(Plain-text document sources)
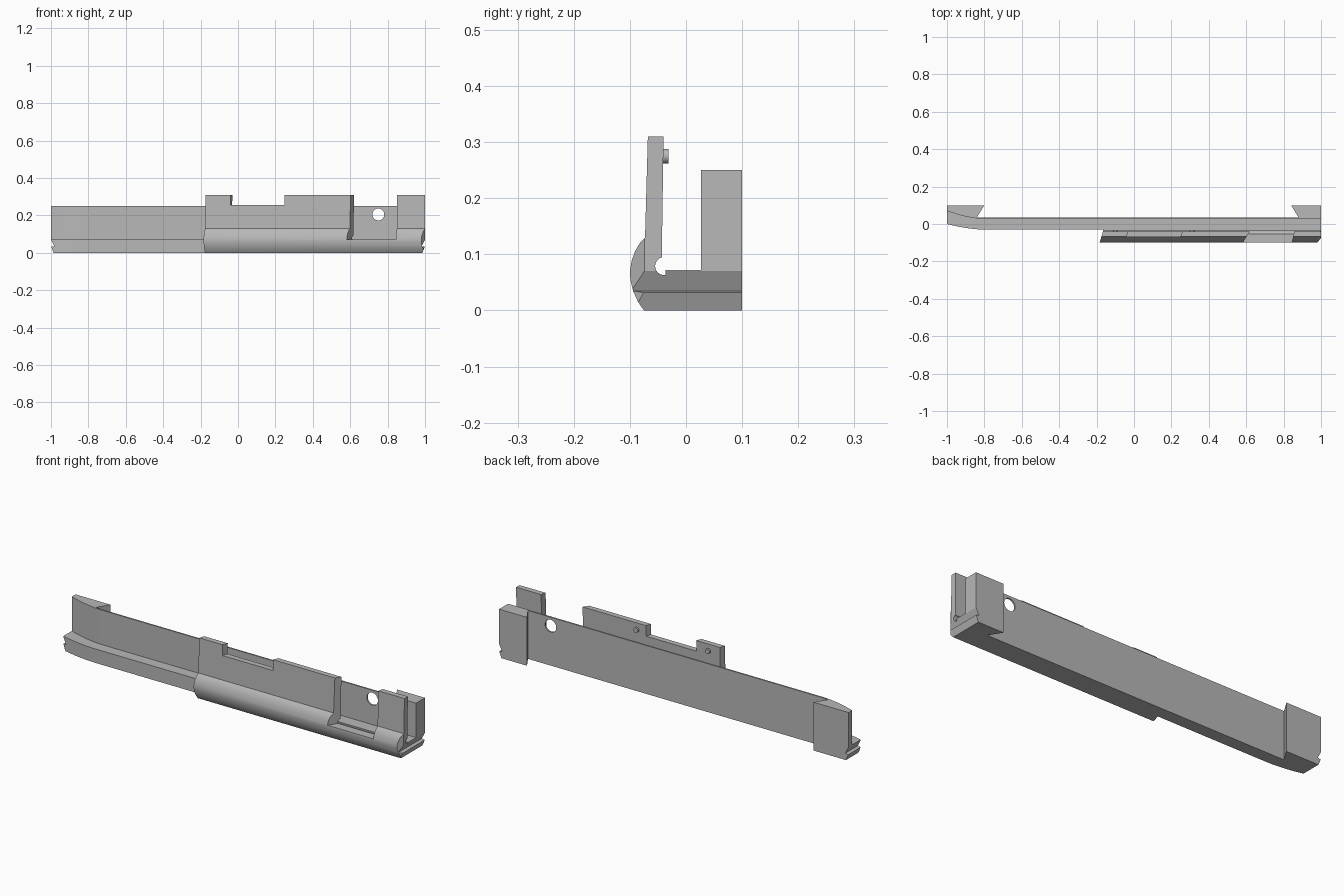
import bpy, bmesh, math
from mathutils import Vector

if "Cube" in bpy.data.objects:
    bpy.data.objects.remove(bpy.data.objects["Cube"])

GREY = bpy.data.materials.new("plain_grey")
GREY.use_nodes = True
colour = (0.48, 0.48, 0.48, 1)
GREY.diffuse_color = colour
GREY.node_tree.nodes["Principled BSDF"].inputs["Base Color"].default_value = colour


def prism(name, outline, axis, low, high):
    """Extrude a 2D outline along the named axis."""
    place = {"x": lambda a, b, c: (c, a, b),
             "y": lambda a, b, c: (a, c, b),
             "z": lambda a, b, c: (a, b, c)}[axis]
    bm = bmesh.new()
    face = bm.faces.new([bm.verts.new(place(a, b, low)) for a, b in outline])
    grown = bmesh.ops.extrude_face_region(bm, geom=[face])
    verts = [g for g in grown["geom"] if isinstance(g, bmesh.types.BMVert)]
    bmesh.ops.translate(bm, verts=verts, vec=Vector(place(0, 0, high - low)))
    bmesh.ops.recalc_face_normals(bm, faces=bm.faces)
    mesh = bpy.data.meshes.new(name)
    bm.to_mesh(mesh)
    bm.free()
    mesh.materials.append(GREY)
    obj = bpy.data.objects.new(name, mesh)
    bpy.context.collection.objects.link(obj)
    return obj


def circle(cx, cy, radius, start=0, end=360, steps=24):
    return [(cx + radius * math.cos(math.radians(start + (end - start) * i / steps)),
             cy + radius * math.sin(math.radians(start + (end - start) * i / steps)))
            for i in range(steps + (end - start < 360))]


def cut(obj, outline, axis, low, high):
    """Subtract a prism from the part and discard the cutter."""
    cutter = prism("cutter", outline, axis, low, high)
    cutter.hide_render = True
    bpy.context.view_layer.objects.active = obj
    mod = obj.modifiers.new("cut", "BOOLEAN")
    mod.operation = "DIFFERENCE"
    mod.solver = "EXACT"
    mod.object = cutter
    bpy.ops.object.modifier_apply(modifier=mod.name)
    bpy.data.objects.remove(cutter)


def swept_end(base, depth):
    """Curve that bends backwards towards the right-hand tip."""
    return [(-1 + 0.2 * i / 10, base + depth * (1 - i / 10) ** 1.7) for i in range(11)]


FLOOR, WALL_TOP, PLATE_TOP = 0.072, 0.25, 0.31
INNER, BACK, EDGE = 0.027, 0.035, -0.03
wall_curve = swept_end(INNER, 0.043)

# Thin back wall with a flared block at each end
wall = prism("back_wall", wall_curve + [
    (1, INNER), (1, 0.1), (0.84, 0.1), (0.88, BACK),
    (-0.84, BACK), (-0.8, 0.1), (-1, 0.1)], "z", 0, WALL_TOP)
cut(wall, circle(0.75, 0.205, 0.032), "y", 0, 0.06)

# Channel floor
floor = prism("channel_floor", swept_end(EDGE, 0.03) + [(1, EDGE), (1, INNER)]
              + wall_curve[::-1], "z", 0, FLOOR)

# Front cover: upright plate, bulged lower face and round inner groove
bulge = [(-0.075, 0), (-0.086, 0.016), (-0.094, 0.034), (-0.099, 0.054), (-0.1, 0.07),
         (-0.097, 0.088), (-0.091, 0.105), (-0.083, 0.119), (-0.073, 0.13)]
cover = prism("front_cover", bulge + [(-0.068, PLATE_TOP), (-0.04, PLATE_TOP)]
              + circle(-0.039, 0.079, 0.016, 105, 280, 12)
              + [(-0.037, FLOOR), (EDGE, FLOOR), (EDGE, 0)], "x", -0.2, 1)
# slanted right-hand end
cut(cover, [(-0.3, -0.12), (-0.19, -0.12), (-0.16, -0.02), (-0.3, -0.02)], "z", -0.1, 0.4)
# shallow notch in the top edge
cut(cover, [(-0.052, -0.1), (0.237, -0.1), (0.262, -0.03), (-0.027, -0.03)], "z", 0.255, 0.4)
# deep opening
cut(cover, [(0.568, -0.12), (0.84, -0.12), (0.858, -0.035), (0.623, -0.035)], "z", FLOOR, 0.4)
# chamfered left-hand end of the bulge
cut(cover, [(1.001, -0.073), (0.972, -0.11), (1.1, -0.11), (1.1, -0.073)], "z", -0.1, 0.13)

# Undercut lips at both tips
for side in (-1, 1):
    lip = [(1.001, FLOOR), (0.982, 0.035), (0.999, 0.032), (0.985, -0.001),
           (0.985, -0.05), (1.1, -0.05), (1.1, FLOOR)]
    lip = [(side * x, z) for x, z in lip]
    for part in (wall, floor, cover):
        if part is not cover or side > 0:
            cut(part, lip, "y", -0.2, 0.2)

# Small pegs on the inner face of the plate
pegs = [prism("peg_" + str(i + 1), circle(x, 0.275, 0.013, steps=16), "y", -0.045, -0.031)
        for i, x in enumerate((-0.1, 0.31))]

for part in [wall, floor, cover] + pegs:
    bpy.ops.object.select_all(action="DESELECT")
    part.select_set(True)
    bpy.context.view_layer.objects.active = part
    bpy.ops.object.shade_smooth_by_angle(angle=math.radians(25))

● DIRECTIONS FOR THIS TASK
With the pictures removed, print the entries above exactly.

● ANSWER SECTION
import bpy, bmesh, math
from mathutils import Vector

if "Cube" in bpy.data.objects:
    bpy.data.objects.remove(bpy.data.objects["Cube"])

GREY = bpy.data.materials.new("plain_grey")
GREY.use_nodes = True
colour = (0.48, 0.48, 0.48, 1)
GREY.diffuse_color = colour
GREY.node_tree.nodes["Principled BSDF"].inputs["Base Color"].default_value = colour


def prism(name, outline, axis, low, high):
    """Extrude a 2D outline along the named axis."""
    place = {"x": lambda a, b, c: (c, a, b),
             "y": lambda a, b, c: (a, c, b),
             "z": lambda a, b, c: (a, b, c)}[axis]
    bm = bmesh.new()
    face = bm.faces.new([bm.verts.new(place(a, b, low)) for a, b in outline])
    grown = bmesh.ops.extrude_face_region(bm, geom=[face])
    verts = [g for g in grown["geom"] if isinstance(g, bmesh.types.BMVert)]
    bmesh.ops.translate(bm, verts=verts, vec=Vector(place(0, 0, high - low)))
    bmesh.ops.recalc_face_normals(bm, faces=bm.faces)
    mesh = bpy.data.meshes.new(name)
    bm.to_mesh(mesh)
    bm.free()
    mesh.materials.append(GREY)
    obj = bpy.data.objects.new(name, mesh)
    bpy.context.collection.objects.link(obj)
    return obj


def circle(cx, cy, radius, start=0, end=360, steps=24):
    return [(cx + radius * math.cos(math.radians(start + (end - start) * i / steps)),
             cy + radius * math.sin(math.radians(start + (end - start) * i / steps)))
            for i in range(steps + (end - start < 360))]


def cut(obj, outline, axis, low, high):
    """Subtract a prism from the part and discard the cutter."""
    cutter = prism("cutter", outline, axis, low, high)
    cutter.hide_render = True
    bpy.context.view_layer.objects.active = obj
    mod = obj.modifiers.new("cut", "BOOLEAN")
    mod.operation = "DIFFERENCE"
    mod.solver = "EXACT"
    mod.object = cutter
    bpy.ops.object.modifier_apply(modifier=mod.name)
    bpy.data.objects.remove(cutter)


def swept_end(base, depth):
    """Curve that bends backwards towards the right-hand tip."""
    return [(-1 + 0.2 * i / 10, base + depth * (1 - i / 10) ** 1.7) for i in range(11)]


FLOOR, WALL_TOP, PLATE_TOP = 0.072, 0.25, 0.31
INNER, BACK, EDGE = 0.027, 0.035, -0.03
wall_curve = swept_end(INNER, 0.043)

# Thin back wall with a flared block at each end
wall = prism("back_wall", wall_curve + [
    (1, INNER), (1, 0.1), (0.84, 0.1), (0.88, BACK),
    (-0.84, BACK), (-0.8, 0.1), (-1, 0.1)], "z", 0, WALL_TOP)
cut(wall, circle(0.75, 0.205, 0.032), "y", 0, 0.06)

# Channel floor
floor = prism("channel_floor", swept_end(EDGE, 0.03) + [(1, EDGE), (1, INNER)]
              + wall_curve[::-1], "z", 0, FLOOR)

# Front cover: upright plate, bulged lower face and round inner groove
bulge = [(-0.075, 0), (-0.086, 0.016), (-0.094, 0.034), (-0.099, 0.054), (-0.1, 0.07),
         (-0.097, 0.088), (-0.091, 0.105), (-0.083, 0.119), (-0.073, 0.13)]
cover = prism("front_cover", bulge + [(-0.068, PLATE_TOP), (-0.04, PLATE_TOP)]
              + circle(-0.039, 0.079, 0.016, 105, 280, 12)
              + [(-0.037, FLOOR), (EDGE, FLOOR), (EDGE, 0)], "x", -0.2, 1)
# slanted right-hand end
cut(cover, [(-0.3, -0.12), (-0.19, -0.12), (-0.16, -0.02), (-0.3, -0.02)], "z", -0.1, 0.4)
# shallow notch in the top edge
cut(cover, [(-0.052, -0.1), (0.237, -0.1), (0.262, -0.03), (-0.027, -0.03)], "z", 0.255, 0.4)
# deep opening
cut(cover, [(0.568, -0.12), (0.84, -0.12), (0.858, -0.035), (0.623, -0.035)], "z", FLOOR, 0.4)
# chamfered left-hand end of the bulge
cut(cover, [(1.001, -0.073), (0.972, -0.11), (1.1, -0.11), (1.1, -0.073)], "z", -0.1, 0.13)

# Undercut lips at both tips
for side in (-1, 1):
    lip = [(1.001, FLOOR), (0.982, 0.035), (0.999, 0.032), (0.985, -0.001),
           (0.985, -0.05), (1.1, -0.05), (1.1, FLOOR)]
    lip = [(side * x, z) for x, z in lip]
    for part in (wall, floor, cover):
        if part is not cover or side > 0:
            cut(part, lip, "y", -0.2, 0.2)

# Small pegs on the inner face of the plate
pegs = [prism("peg_" + str(i + 1), circle(x, 0.275, 0.013, steps=16), "y", -0.045, -0.031)
        for i, x in enumerate((-0.1, 0.31))]

for part in [wall, floor, cover] + pegs:
    bpy.ops.object.select_all(action="DESELECT")
    part.select_set(True)
    bpy.context.view_layer.objects.active = part
    bpy.ops.object.shade_smooth_by_angle(angle=math.radians(25))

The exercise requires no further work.